### Available records

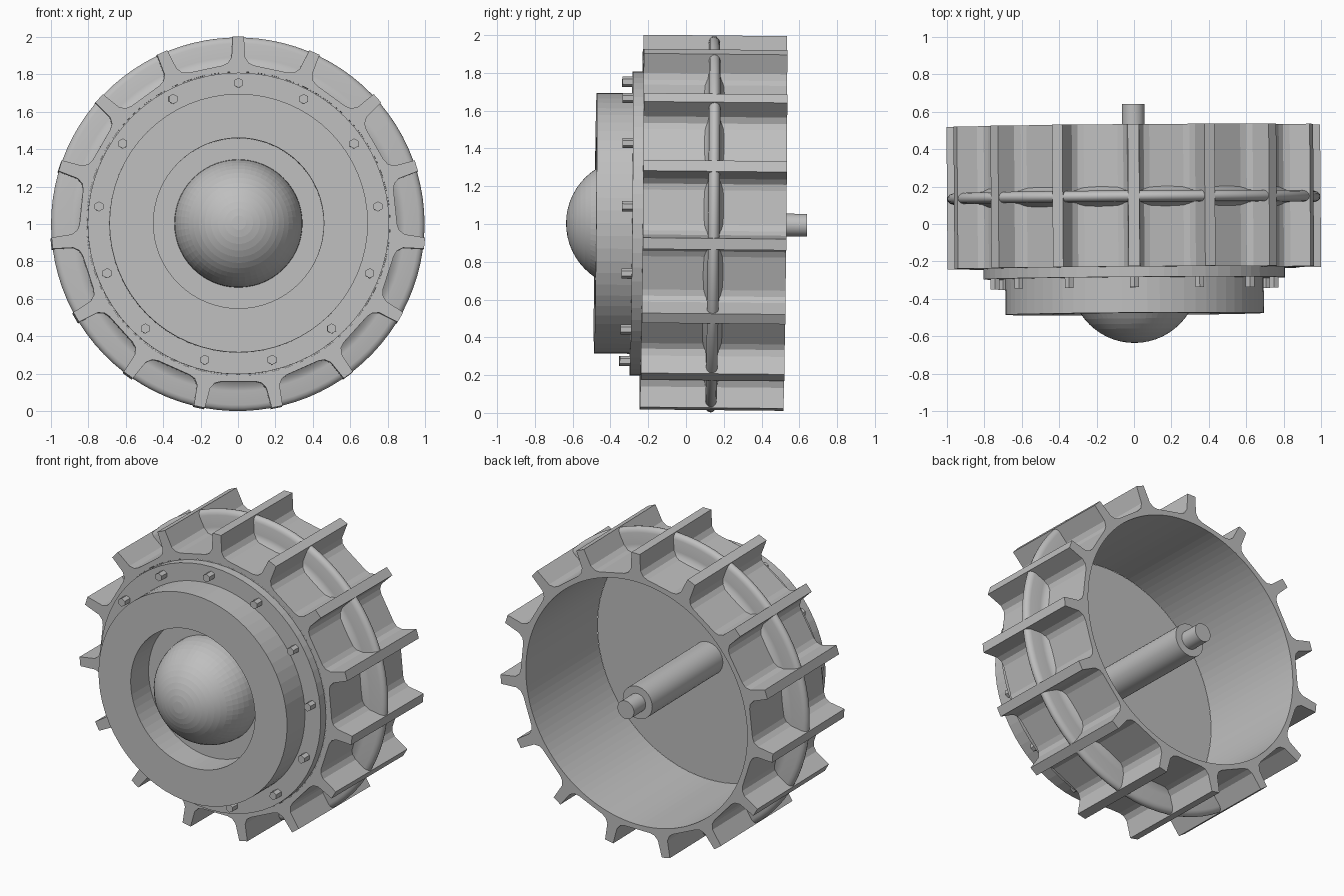
import bpy
import bmesh
from math import sin, cos, tau, radians
from mathutils import Matrix

cube = bpy.data.objects.get("Cube")
if cube:
    bpy.data.objects.remove(cube, do_unlink=True)

GREY = (0.52, 0.52, 0.52, 1.0)
mat = bpy.data.materials.new("plain grey")
mat.use_nodes = True
mat.diffuse_color = GREY
mat.node_tree.nodes["Principled BSDF"].inputs["Base Color"].default_value = GREY

# The whole wheel leans very slightly on its axle
PLACE = (Matrix.Translation((0, 0, 1)) @ Matrix.Rotation(-0.01, 4, 'X')
         @ Matrix.Rotation(0.0075, 4, 'Z'))


def polar(r, a, y):
    return (r * sin(a), y, r * cos(a))


def finish(name, bm, smooth=None):
    bmesh.ops.remove_doubles(bm, verts=bm.verts, dist=1e-5)
    bmesh.ops.recalc_face_normals(bm, faces=bm.faces)
    mesh = bpy.data.meshes.new(name)
    bm.to_mesh(mesh)
    bm.free()
    mesh.materials.append(mat)
    obj = bpy.data.objects.new(name, mesh)
    obj.matrix_world = PLACE
    bpy.context.collection.objects.link(obj)
    if smooth:
        bpy.ops.object.select_all(action='DESELECT')
        obj.select_set(True)
        bpy.context.view_layer.objects.active = obj
        bpy.ops.object.shade_smooth_by_angle(angle=radians(smooth))
    return obj


def lathe(name, profile, segments=64, smooth=None, closed=False):
    """Spin (radius, y) points around the y axis."""
    bm = bmesh.new()
    verts = [bm.verts.new((r, y, 0)) for r, y in profile]
    pairs = list(zip(verts, verts[1:]))
    if closed:
        pairs.append((verts[-1], verts[0]))
    edges = [bm.edges.new(p) for p in pairs]
    bmesh.ops.spin(bm, geom=verts + edges, axis=(0, 1, 0), cent=(0, 0, 0),
                   angle=tau, steps=segments, use_merge=False)
    return finish(name, bm, smooth)


# Tyre barrel: open tube whose outline carries the tread lugs
LUGS, FRONT, BACK, BORE = 15, -0.235, 0.525, 0.81
step = tau / LUGS
half = [(0.03, 1.0), (0.036, 0.89), (0.055, 0.86), (0.085, 0.848)]
lug = [(w / r, r) for w, r in half]
period = lug + [(step - a, r) for a, r in reversed(lug)]
outline = [(i * step + a, r) for i in range(LUGS) for a, r in period]
count = len(outline)
bm = bmesh.new()
rings = []
for y in (FRONT, BACK):
    rings.append([bm.verts.new(polar(r, a, y)) for a, r in outline])
    rings.append([bm.verts.new(polar(BORE, (i + 0.5) * tau / count, y))
                  for i in range(count)])
outer_f, inner_f, outer_b, inner_b = rings
for p, q in ((outer_f, outer_b), (outer_b, inner_b),
             (inner_b, inner_f), (inner_f, outer_f)):
    for i in range(count):
        j = (i + 1) % count
        bm.faces.new((p[i], p[j], q[j], q[i]))
finish("tread_barrel", bm)

# Rounded rib running round the tread between the lugs
MID = 0.14
side = [(0.84, 0.055), (0.865, 0.035), (0.89, 0.03), (0.965, 0.03),
        (0.982, 0.024), (0.993, 0.013)]
rib = ([(r, MID - w) for r, w in side] + [(0.997, MID)]
       + [(r, MID + w) for r, w in reversed(side)])
lathe("tread_rib", rib, 90, smooth=40, closed=True)

# Flange closing the front of the barrel
lathe("flange_plate", [(0, -0.29), (0.805, -0.29), (0.805, -0.235),
                       (BORE, -0.235), (0, -0.235)])

# Raised hub ring around the recess
lathe("hub_ring", [(0.455, -0.29), (0.455, -0.48), (0.69, -0.48),
                   (0.69, -0.29)], closed=True)

# Domed hub cap
RINGS, DOME = 14, 0.342
lathe("hub_dome", [(DOME * sin(i * tau / 4 / RINGS),
                    -0.293 - DOME * cos(i * tau / 4 / RINGS))
                   for i in range(RINGS + 1)], 56, smooth=5)

# Stepped axle
lathe("axle", [(0, -0.24), (0.108, -0.24), (0.108, 0.515), (0.06, 0.515),
               (0.06, 0.64), (0, 0.64)], 32, smooth=30)

# Ring of hexagonal bolts on the flange
BOLTS = 13
bm = bmesh.new()
for i in range(BOLTS):
    spot = Matrix.Translation(polar(0.75, i * tau / BOLTS, -0.315))
    bmesh.ops.create_cone(bm, cap_ends=True, segments=6, radius1=0.027,
                          radius2=0.027, depth=0.06,
                          matrix=spot @ Matrix.Rotation(radians(90), 4, 'X'))
finish("flange_bolts", bm)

######

Exercise instructions: Write out the data word for word, with every picture dropped.

Answer:
import bpy
import bmesh
from math import sin, cos, tau, radians
from mathutils import Matrix

cube = bpy.data.objects.get("Cube")
if cube:
    bpy.data.objects.remove(cube, do_unlink=True)

GREY = (0.52, 0.52, 0.52, 1.0)
mat = bpy.data.materials.new("plain grey")
mat.use_nodes = True
mat.diffuse_color = GREY
mat.node_tree.nodes["Principled BSDF"].inputs["Base Color"].default_value = GREY

# The whole wheel leans very slightly on its axle
PLACE = (Matrix.Translation((0, 0, 1)) @ Matrix.Rotation(-0.01, 4, 'X')
         @ Matrix.Rotation(0.0075, 4, 'Z'))


def polar(r, a, y):
    return (r * sin(a), y, r * cos(a))


def finish(name, bm, smooth=None):
    bmesh.ops.remove_doubles(bm, verts=bm.verts, dist=1e-5)
    bmesh.ops.recalc_face_normals(bm, faces=bm.faces)
    mesh = bpy.data.meshes.new(name)
    bm.to_mesh(mesh)
    bm.free()
    mesh.materials.append(mat)
    obj = bpy.data.objects.new(name, mesh)
    obj.matrix_world = PLACE
    bpy.context.collection.objects.link(obj)
    if smooth:
        bpy.ops.object.select_all(action='DESELECT')
        obj.select_set(True)
        bpy.context.view_layer.objects.active = obj
        bpy.ops.object.shade_smooth_by_angle(angle=radians(smooth))
    return obj


def lathe(name, profile, segments=64, smooth=None, closed=False):
    """Spin (radius, y) points around the y axis."""
    bm = bmesh.new()
    verts = [bm.verts.new((r, y, 0)) for r, y in profile]
    pairs = list(zip(verts, verts[1:]))
    if closed:
        pairs.append((verts[-1], verts[0]))
    edges = [bm.edges.new(p) for p in pairs]
    bmesh.ops.spin(bm, geom=verts + edges, axis=(0, 1, 0), cent=(0, 0, 0),
                   angle=tau, steps=segments, use_merge=False)
    return finish(name, bm, smooth)


# Tyre barrel: open tube whose outline carries the tread lugs
LUGS, FRONT, BACK, BORE = 15, -0.235, 0.525, 0.81
step = tau / LUGS
half = [(0.03, 1.0), (0.036, 0.89), (0.055, 0.86), (0.085, 0.848)]
lug = [(w / r, r) for w, r in half]
period = lug + [(step - a, r) for a, r in reversed(lug)]
outline = [(i * step + a, r) for i in range(LUGS) for a, r in period]
count = len(outline)
bm = bmesh.new()
rings = []
for y in (FRONT, BACK):
    rings.append([bm.verts.new(polar(r, a, y)) for a, r in outline])
    rings.append([bm.verts.new(polar(BORE, (i + 0.5) * tau / count, y))
                  for i in range(count)])
outer_f, inner_f, outer_b, inner_b = rings
for p, q in ((outer_f, outer_b), (outer_b, inner_b),
             (inner_b, inner_f), (inner_f, outer_f)):
    for i in range(count):
        j = (i + 1) % count
        bm.faces.new((p[i], p[j], q[j], q[i]))
finish("tread_barrel", bm)

# Rounded rib running round the tread between the lugs
MID = 0.14
side = [(0.84, 0.055), (0.865, 0.035), (0.89, 0.03), (0.965, 0.03),
        (0.982, 0.024), (0.993, 0.013)]
rib = ([(r, MID - w) for r, w in side] + [(0.997, MID)]
       + [(r, MID + w) for r, w in reversed(side)])
lathe("tread_rib", rib, 90, smooth=40, closed=True)

# Flange closing the front of the barrel
lathe("flange_plate", [(0, -0.29), (0.805, -0.29), (0.805, -0.235),
                       (BORE, -0.235), (0, -0.235)])

# Raised hub ring around the recess
lathe("hub_ring", [(0.455, -0.29), (0.455, -0.48), (0.69, -0.48),
                   (0.69, -0.29)], closed=True)

# Domed hub cap
RINGS, DOME = 14, 0.342
lathe("hub_dome", [(DOME * sin(i * tau / 4 / RINGS),
                    -0.293 - DOME * cos(i * tau / 4 / RINGS))
                   for i in range(RINGS + 1)], 56, smooth=5)

# Stepped axle
lathe("axle", [(0, -0.24), (0.108, -0.24), (0.108, 0.515), (0.06, 0.515),
               (0.06, 0.64), (0, 0.64)], 32, smooth=30)

# Ring of hexagonal bolts on the flange
BOLTS = 13
bm = bmesh.new()
for i in range(BOLTS):
    spot = Matrix.Translation(polar(0.75, i * tau / BOLTS, -0.315))
    bmesh.ops.create_cone(bm, cap_ends=True, segments=6, radius1=0.027,
                          radius2=0.027, depth=0.06,
                          matrix=spot @ Matrix.Rotation(radians(90), 4, 'X'))
finish("flange_bolts", bm)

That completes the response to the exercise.